They landed the helicopter in the line of fire between American troops and fleeing Vietnamese civilians and pointed their own guns at the U.S. soldiers to prevent more killings.

In 1998, the Army honored the three men with the prestigious Soldier's Medal, the highest award for bravery not involving conflict with an enemy. It was a posthumous award for Andreotta, who had been killed in battle three weeks after My Lai.

"It was the ability to do the right thing even at the risk of their personal safety that guided these soldiers to do what they did," Army Maj. Gen. Michael Ackerman said at the 1998 ceremony. The three "set the standard for all soldiers to follow."

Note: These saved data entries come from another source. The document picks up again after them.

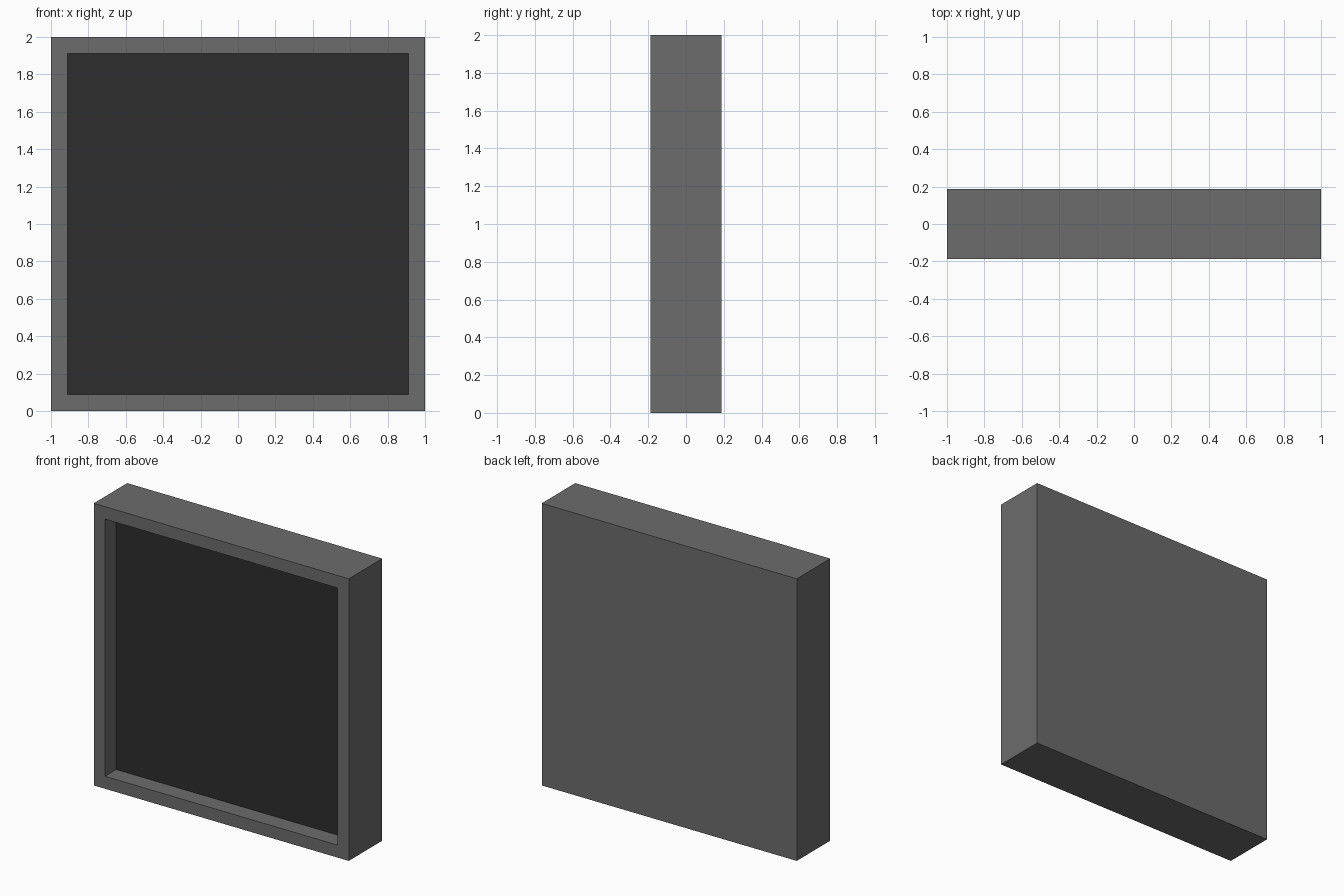
import bpy, bmesh
from mathutils import Matrix, Vector

if "Cube" in bpy.data.objects:
    bpy.data.objects.remove(bpy.data.objects["Cube"])

SIZE, DEPTH = 2.0, 0.375      # outer width/height and thickness
BORDER, RECESS = 0.125, 0.125  # frame width and depth of the sunken panel


def material(name, value):
    m = bpy.data.materials.new(name)
    m.diffuse_color = (value, value, value, 1)
    m.use_nodes = True
    m.node_tree.nodes["Principled BSDF"].inputs["Base Color"].default_value = m.diffuse_color
    return m


# Solid slab
bm = bmesh.new()
bmesh.ops.create_cube(bm, size=1, matrix=Matrix.Translation((0, 0, SIZE / 2))
                      @ Matrix.Diagonal((SIZE, DEPTH, SIZE, 1)))
bm.normal_update()

# Border around the front, then push the panel inwards
panel = next(f for f in bm.faces if f.normal.y < -0.9)
bmesh.ops.inset_region(bm, faces=[panel], thickness=BORDER)
panel_new = bmesh.ops.extrude_discrete_faces(bm, faces=[panel])["faces"][0]
bmesh.ops.translate(bm, verts=panel_new.verts, vec=Vector((0, RECESS, 0)))
panel_new.material_index = 1
bmesh.ops.recalc_face_normals(bm, faces=bm.faces)

mesh = bpy.data.meshes.new("framed_screen")
bm.to_mesh(mesh)
bm.free()
mesh.materials.append(material("grey casing", 0.15))
mesh.materials.append(material("dark panel", 0.027))
bpy.context.collection.objects.link(bpy.data.objects.new("framed_screen", mesh))
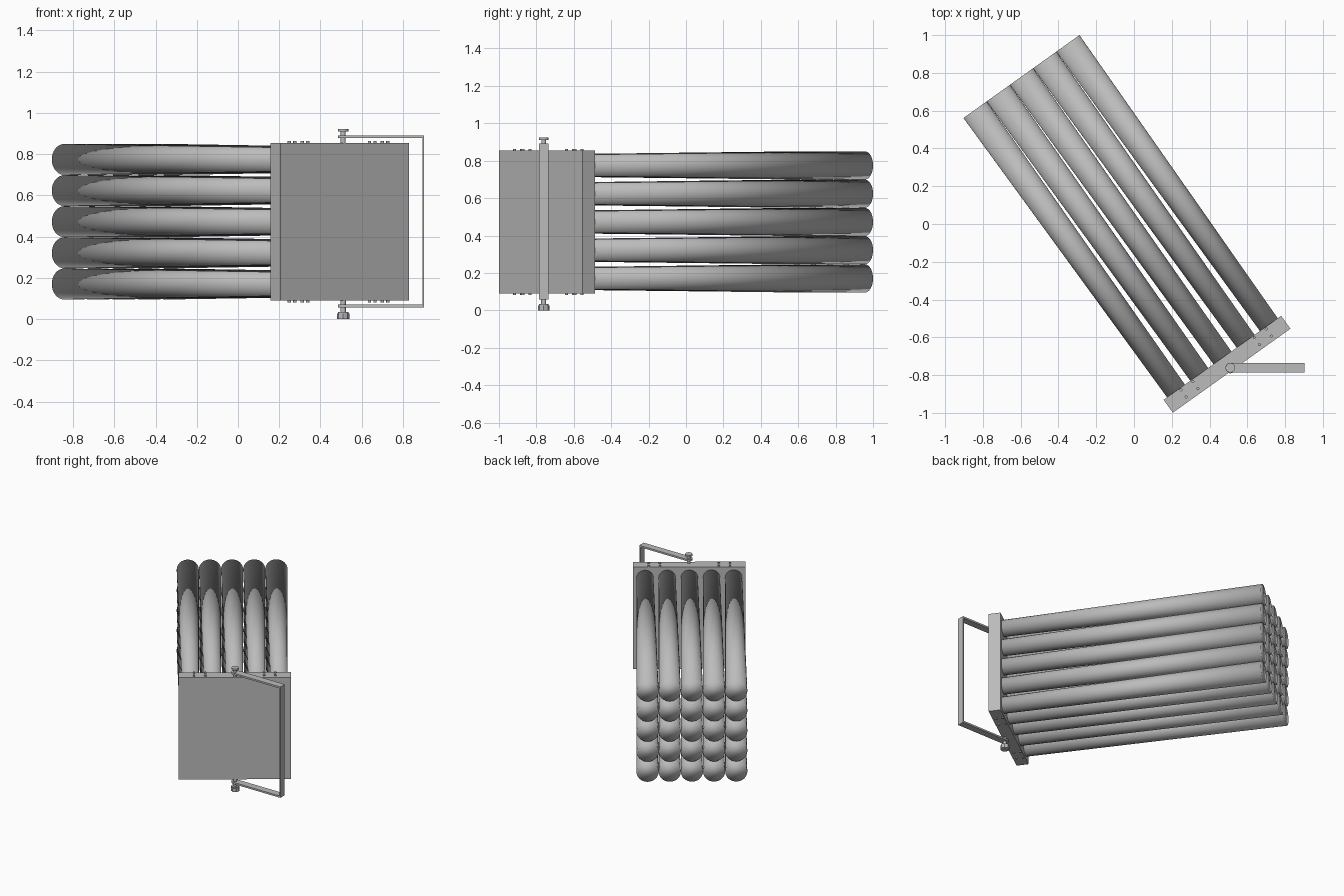
import bpy
import bmesh
from math import cos, sin, pi, radians
from mathutils import Matrix, Vector

default_cube = bpy.data.objects.get("Cube")
if default_cube:
    bpy.data.objects.remove(default_cube, do_unlink=True)

grey = bpy.data.materials.new("plain_grey")
grey.use_nodes = True
grey.diffuse_color = (0.5, 0.5, 0.5, 1)
for node in grey.node_tree.nodes:
    if node.type == 'BSDF_PRINCIPLED':
        node.inputs["Base Color"].default_value = grey.diffuse_color

# The head is turned on its pivot; its local -y is the front of the panel
CENTRE_Z = 0.4725
HEAD = Matrix.Translation((0.4925, -0.7425, CENTRE_Z)) @ Matrix.Rotation(radians(35.55), 4, 'Z')
WORLD = Matrix.Identity(4)
SIZE, DEPTH = 0.765, 0.084
PIVOT = Vector((0.51, -0.761, 0))


def finish(name, bm, matrix=WORLD, smooth=None):
    mesh = bpy.data.meshes.new(name)
    bmesh.ops.recalc_face_normals(bm, faces=bm.faces)
    bm.to_mesh(mesh)
    bm.free()
    mesh.materials.append(grey)
    obj = bpy.data.objects.new(name, mesh)
    bpy.context.collection.objects.link(obj)
    obj.matrix_world = matrix
    if smooth == "all":
        mesh.shade_smooth()
    elif smooth == "edges":
        bpy.ops.object.select_all(action='DESELECT')
        obj.select_set(True)
        bpy.context.view_layer.objects.active = obj
        bpy.ops.object.shade_smooth_by_angle(angle=radians(35))
    return obj


def box(name, centre, size, matrix=WORLD):
    bm = bmesh.new()
    bmesh.ops.create_cube(bm, size=1, matrix=Matrix.Translation(centre) @ Matrix.Diagonal((*size, 1)))
    return finish(name, bm, matrix)


def add_cone(bm, centre, r1, r2, depth, sides, turn=Matrix.Identity(4)):
    bmesh.ops.create_cone(bm, cap_ends=True, segments=sides, radius1=r1, radius2=r2,
                          depth=depth, matrix=Matrix.Translation(centre) @ turn)


# Square panel
box("panel", (0, 0, 0), (SIZE, DEPTH, SIZE), HEAD)

# Five by five grid of flaring beams behind the panel
LENGTH, STEP = 1.83, 0.151
back = Matrix.Rotation(radians(-90), 4, 'X')
for row in range(5):
    for col in range(5):
        bm = bmesh.new()
        spot = ((col - 2) * STEP, DEPTH / 2 + LENGTH / 2, (row - 2) * STEP)
        add_cone(bm, spot, 0.058, STEP / 2, LENGTH, 32, back)
        finish(f"beam_{row + 1}_{col + 1}", bm, HEAD, "all")

# Screw heads in groups of four on the upper and lower edges
for label, side in (("upper", 1), ("lower", -1)):
    bm = bmesh.new()
    for x in (-0.277, -0.2, 0.2, 0.277):
        for y in (-0.015, 0.031):
            add_cone(bm, (x, y, side * (SIZE / 2 + 0.002)), 0.008, 0.008, 0.012, 12)
    finish(label + "_screws", bm, HEAD, "edges")

# Yoke: two round-ended arms joined by an upright
HALF, END_X, THICK = 0.026, 0.903, 0.013
for label, z in (("upper", 0.885), ("lower", 0.064)):
    bm = bmesh.new()
    outline = [(END_X, PIVOT.y - HALF), (END_X, PIVOT.y + HALF)]
    outline += [(PIVOT.x + HALF * cos(pi / 2 + pi * i / 12),
                 PIVOT.y + HALF * sin(pi / 2 + pi * i / 12)) for i in range(13)]
    face = bm.faces.new([bm.verts.new((x, y, z - THICK / 2)) for x, y in outline])
    top = bmesh.ops.extrude_face_region(bm, geom=[face])
    moved = [v for v in top["geom"] if isinstance(v, bmesh.types.BMVert)]
    bmesh.ops.translate(bm, verts=moved, vec=(0, 0, THICK))
    finish(label + "_arm", bm, WORLD, "edges")
box("yoke_upright", (END_X - 0.004, PIVOT.y, 0.4745), (0.008, 2 * HALF, 0.834))


# Pivot bolts and knobs, turned from stacked discs
def stack(name, discs):
    bm = bmesh.new()
    for low, high, radius, sides in discs:
        add_cone(bm, (PIVOT.x, PIVOT.y, (low + high) / 2), radius, radius, high - low, sides)
    finish(name, bm, WORLD, "edges")


stack("upper_bolt", [(0.84, 0.912, 0.012, 24), (0.91, 0.923, 0.025, 24)])
stack("lower_knob", [(0.026, 0.11, 0.013, 24), (0.0, 0.027, 0.031, 8), (0.027, 0.034, 0.026, 24)])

Thirty years seems a little late, especially for Andreotta, but better late than not at all. Here's Thompson and Colburn in My Lai in 1998. Happier times. God bless them.

On a side note, the Esquire cover was the work of the legendary ad man/art director, George Lois. I usually admire his dark sensibility, but that cover's a bit much, even for me.

5 comments:

pattinase (abbott) said...

That cover turned my stomach.

Graham Powell said...

I'm not sure life was harsh enough for this. Calley's actions unfairly darken the reputations of all our soldiers.

If you didn't like that cover, here's a portrait of a hero.

Gary M said...

Great post, David. It's a dark part of our past that is too easily swept under the carpet. I can only imagine that uttering the name "Lieutenant Calley" will bring absolutely no response from those under 40 years of age. Unfortunately, the same is true for Thompson, Colburn and Andreotta as well. Thank you for mentioning their true bravery and humanity.

Tom said...

The Huey crew; real patriots. They stood up.

You're right, Gary; Gen X has no idea (or any great interest from what I can tell) in the story of Calley and Medina.

Graham; thank you.

Oyoyewi said...

Calley, hope the fucking idiot dies a painfull death,including all those GI morons, die with pain, lots of it